Dedicated to sustainable,
high performance building

Parcours Gouin Welcome Pavilion

A passive-active design brings urban beautification

By Maryse Laberge

Designed both as a visitor centre and as a showcase for environmental education, the Parcours Gouin Welcome pavilion integrates sustainable design  strategies, such as site preservation, potable water conservation, energy efficiency, renewable energy, local materials, and health and wellbeing. The Net-Zero project is certified LEED Gold.

The two-storey, 460m² building is located in the wooded Basile-Routhier Park, Montreal’s only riverside park accessible by Metro. The ground floor includes a community room that can accommodate various events, while the upper floor includes a large multi-purpose room, an office area for community organizations, the mechanical room and access to an exterior deck.

The site offers a variety of accessible services and facilities promoting outdoor activities, nature interpretation and healthy lifestyles, whether through nutrition or physical activity. The sustainable strategies used in the construction and operation of the building are demonstrated and explained to visitors. In addition, the biophilic design approach and the connection to the surrounding landscape are apparent throughout the building and contribute to the enjoyment well-being of the users.

Energy and Water

The ambition to achieve a Net Zero building is realized through a combination of strategies which include a high-performance building envelope, high-efficiency mechanical and electrical systems, and an array of 120 photovoltaic panels capable of generating 31.8 kilowatts of renewable energy.

Thermal comfort is achieved by minimizing thermal bridging through the highly insulated envelope, and the use of a radiant heating system embedded in the concrete slab. A ventilation and air conditioning system, controlled by occupancy sensors, also ensures excellent air quality and comfort. Operable triple-pane windows allow for natural ventilation when the weather is mild.

Water-saving appliances are used to reduce primary consumption. The domestic hot water is preheated by a solar collector on the roof (in which a heat transfer fluid circulates) before going into a holding tank. Rainwater management includes a rainwater collection tank for watering the gardens.
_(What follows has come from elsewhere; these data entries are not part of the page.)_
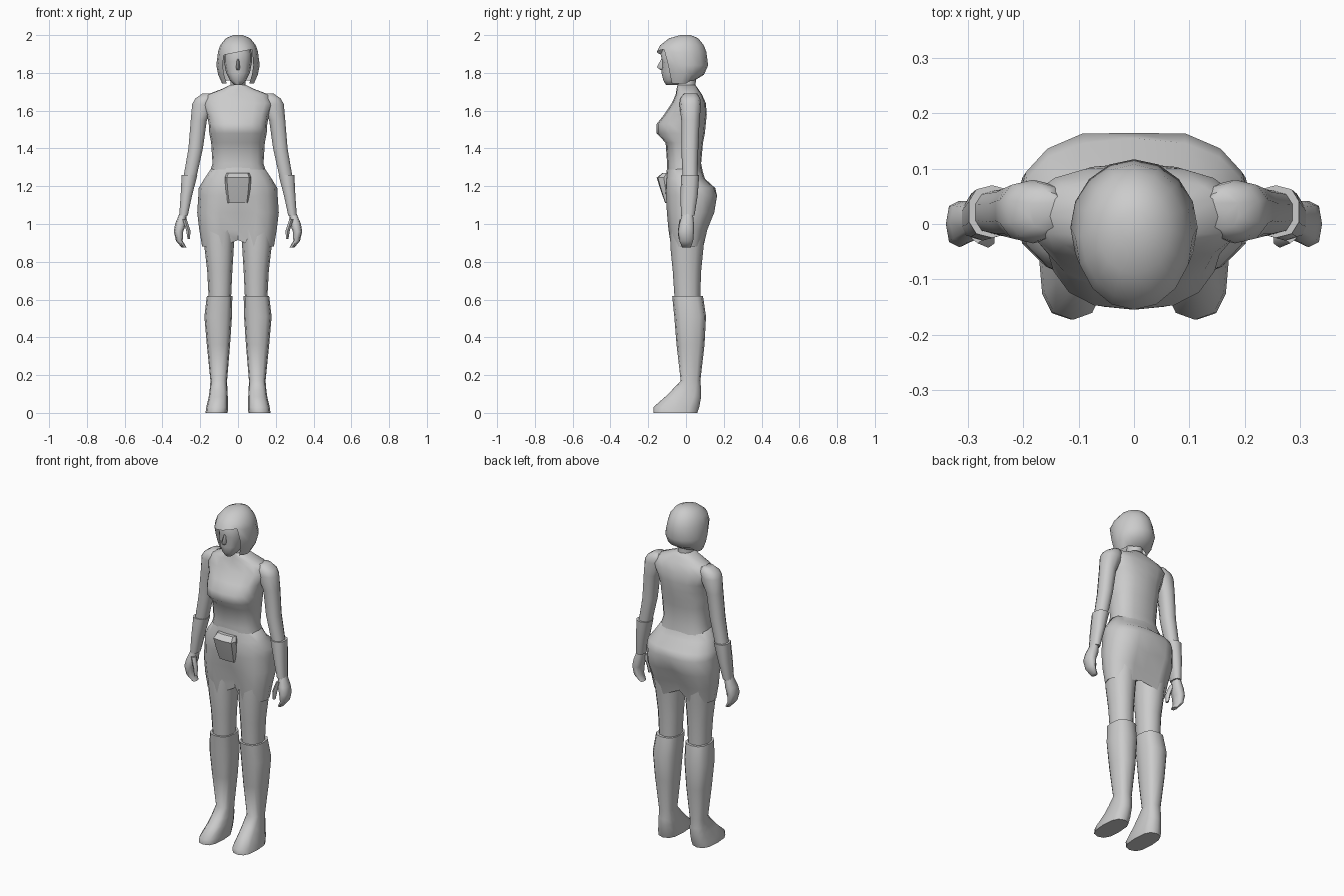
import bpy
import bmesh
from math import sin, cos, pi, radians, copysign

cube = bpy.data.objects.get("Cube")
if cube:
    bpy.data.objects.remove(cube, do_unlink=True)

# One plain grey for the whole figure
grey = bpy.data.materials.new("plain grey")
grey.use_nodes = True
GREY = (0.6, 0.6, 0.6, 1)
grey.diffuse_color = GREY
grey.node_tree.nodes["Principled BSDF"].inputs["Base Color"].default_value = GREY


def power(value, exponent):
    return copysign(abs(value) ** exponent, value)


def finish(name, bm, mirrored=False, angle=60):
    """Turn the bmesh into a smooth shaded object, mirrored across x if asked."""
    bmesh.ops.recalc_face_normals(bm, faces=bm.faces)
    mesh = bpy.data.meshes.new(name)
    bm.to_mesh(mesh)
    bm.free()
    mesh.materials.append(grey)
    obj = bpy.data.objects.new(name, mesh)
    bpy.context.collection.objects.link(obj)
    if mirrored:
        modifier = obj.modifiers.new("mirror", 'MIRROR')
        modifier.use_mirror_merge = False
    bpy.ops.object.select_all(action='DESELECT')
    obj.select_set(True)
    bpy.context.view_layer.objects.active = obj
    bpy.ops.object.shade_smooth_by_angle(angle=radians(angle))
    return obj


def loft_mesh(rings, sides, exponent=1.0, shape=None, skip=None):
    """Stack horizontal rings (z, x min, x max, y min, y max), top to bottom.
    Point 0 of each ring is at the front. shape moves points, skip leaves holes."""
    bm = bmesh.new()
    rows = []
    for row, (z, x0, x1, y0, y1) in enumerate(rings):
        verts = []
        for i in range(sides):
            a = 2 * pi * i / sides
            x = (x0 + x1) / 2 + (x1 - x0) / 2 * power(sin(a), exponent)
            y = (y0 + y1) / 2 - (y1 - y0) / 2 * power(cos(a), exponent)
            point = (x, y, z)
            if shape:
                point = shape(row, i, x, y, z)
            verts.append(bm.verts.new(point))
        rows.append(verts)
    for row in range(len(rows) - 1):
        for i in range(sides):
            if skip and skip(row, i):
                continue
            j = (i + 1) % sides
            upper, lower = rows[row], rows[row + 1]
            bm.faces.new((upper[i], upper[j], lower[j], lower[i]))
    bm.faces.new(rows[0])
    if not skip:
        bm.faces.new(rows[-1])
    return bm


def centred(rings):
    """Expand (z, half width, y min, y max) into rings about x = 0."""
    return [(z, -w, w, y0, y1) for z, w, y0, y1 in rings]


# Torso with shoulders, bust and waist
torso = centred([
    (1.735, .045, -.045, .05), (1.715, .085, -.05, .065),
    (1.685, .165, -.055, .085), (1.64, .19, -.075, .105),
    (1.58, .165, -.115, .11), (1.53, .155, -.155, .105),
    (1.48, .152, -.155, .1), (1.43, .142, -.108, .09),
    (1.32, .135, -.1, .08), (1.22, .165, -.1, .1)])
finish("torso", loft_mesh(torso, 16, .8))

# Neck
neck = centred([(1.8, .042, -.05, .06), (1.74, .042, -.045, .05),
                (1.68, .055, -.05, .06)])
finish("neck", loft_mesh(neck, 10))

# Face and nose
face = centred([
    (1.95, .06, -.11, .05), (1.9, .074, -.135, .06),
    (1.86, .074, -.125, .05), (1.8, .063, -.13, .03),
    (1.76, .043, -.12, 0), (1.735, .02, -.105, -.05)])
finish("face", loft_mesh(face, 12, .85))
nose = centred([(1.875, .006, -.13, -.1), (1.83, .012, -.155, -.1),
                (1.815, .009, -.135, -.1)])
finish("nose", loft_mesh(nose, 6))

# Bobbed hair: closed cap above, open around the face below the fringe
FRINGE = 3


def sweep_hair(row, i, x, y, z):
    if row == FRINGE and (i <= 2 or i >= 14):
        z += .2 * x
    if row == 6 and 6 <= i <= 10:
        z += .015
    return x, y, z


def face_opening(row, i):
    return row >= FRINGE and (i < 2 or i >= 14)


hair = centred([
    (2, .025, -.03, .025), (1.983, .065, -.09, .065),
    (1.945, .095, -.138, .095), (1.91, .106, -.155, .108),
    (1.84, .115, -.13, .117), (1.79, .105, -.115, .095),
    (1.745, .085, -.095, .045)])
finish("hair", loft_mesh(hair, 16, shape=sweep_hair, skip=face_opening))

# Short skirt, pulled in between the thighs at the front and back
PINCH = [0, 0, 0, .1, .4, .6, .7, .3]


def pinch_skirt(row, i, x, y, z):
    if i in (0, 8):
        y *= 1 - PINCH[row] * (1 if i == 0 else .5)
        if row == 6:
            z += .035
    return x, y, z


skirt = centred([
    (1.3, .138, -.1, .082), (1.24, .178, -.108, .1),
    (1.19, .208, -.112, .155), (1.15, .21, -.115, .173),
    (1.06, .216, -.11, .158), (.97, .205, -.1, .12),
    (.88, .19, -.085, .098), (.95, .1, -.04, .05)])
finish("skirt", loft_mesh(skirt, 16, .85, shape=pinch_skirt))

# Flap hanging from the front of the skirt
flap = centred([(1.27, .06, -.125, -.08), (1.245, .07, -.155, -.08),
                (1.18, .065, -.135, -.08), (1.11, .055, -.11, -.08)])
finish("front_flap", loft_mesh(flap, 8, .5), angle=30)

# Arms
arm = [(1.69, .13, .19, -.01, .06), (1.665, .12, .228, -.03, .075),
       (1.635, .12, .245, -.035, .08), (1.55, .163, .252, -.025, .072),
       (1.4, .184, .264, -.025, .065), (1.25, .218, .29, -.018, .06)]
finish("arms", loft_mesh(arm, 10, .85), mirrored=True)

# Forearm cuffs
cuff = [(1.26, .213, .3, -.025, .07), (1.15, .242, .305, -.03, .062),
        (1.045, .265, .312, -.026, .045)]
finish("forearm_cuffs", loft_mesh(cuff, 10, .8), mirrored=True)

# Hands with curled fingers, and thumbs
hand = [(1.06, .272, .308, -.018, .036), (1, .275, .333, -.035, .042),
        (.96, .29, .34, -.042, .042), (.91, .293, .328, -.035, .038),
        (.875, .272, .298, -.02, .025)]
finish("hands", loft_mesh(hand, 8, .75), mirrored=True)
thumb = [(1.025, .27, .295, -.035, 0), (.965, .25, .276, -.043, -.01),
         (.92, .253, .268, -.04, -.018)]
finish("thumbs", loft_mesh(thumb, 6), mirrored=True)

# Legs
leg = [(1.02, .015, .19, -.085, .11), (.88, .022, .178, -.083, .093),
       (.75, .03, .163, -.07, .08), (.6, .037, .155, -.06, .075)]
finish("legs", loft_mesh(leg, 12, .9), mirrored=True)

# Boots, with the foot reaching forward from the ankle
boot = [(.618, .03, .165, -.073, .09), (.51, .032, .178, -.062, .106),
        (.36, .042, .165, -.05, .098), (.17, .058, .146, -.028, .076),
        (.12, .056, .15, -.075, .08), (.085, .054, .155, -.11, .08),
        (.03, .052, .168, -.173, .07), (0, .055, .172, -.173, .06)]
finish("boots", loft_mesh(boot, 12, .75), mirrored=True)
Various stormwater management measures are integrated, such as permeable paving, bio-retention basins and rain gardens, and all are designed to fit harmoniously within the overall aesthetic of the building and its surroundings.

The energy-efficient curtain wall by Unicel Architectural contains triple-glazed sealed units, low-E film and interior wood mullions.

Maryse Laberge is Senior Principal at Beirtz Bastien Beaudoin Laforest (Groupe Provencher Roy).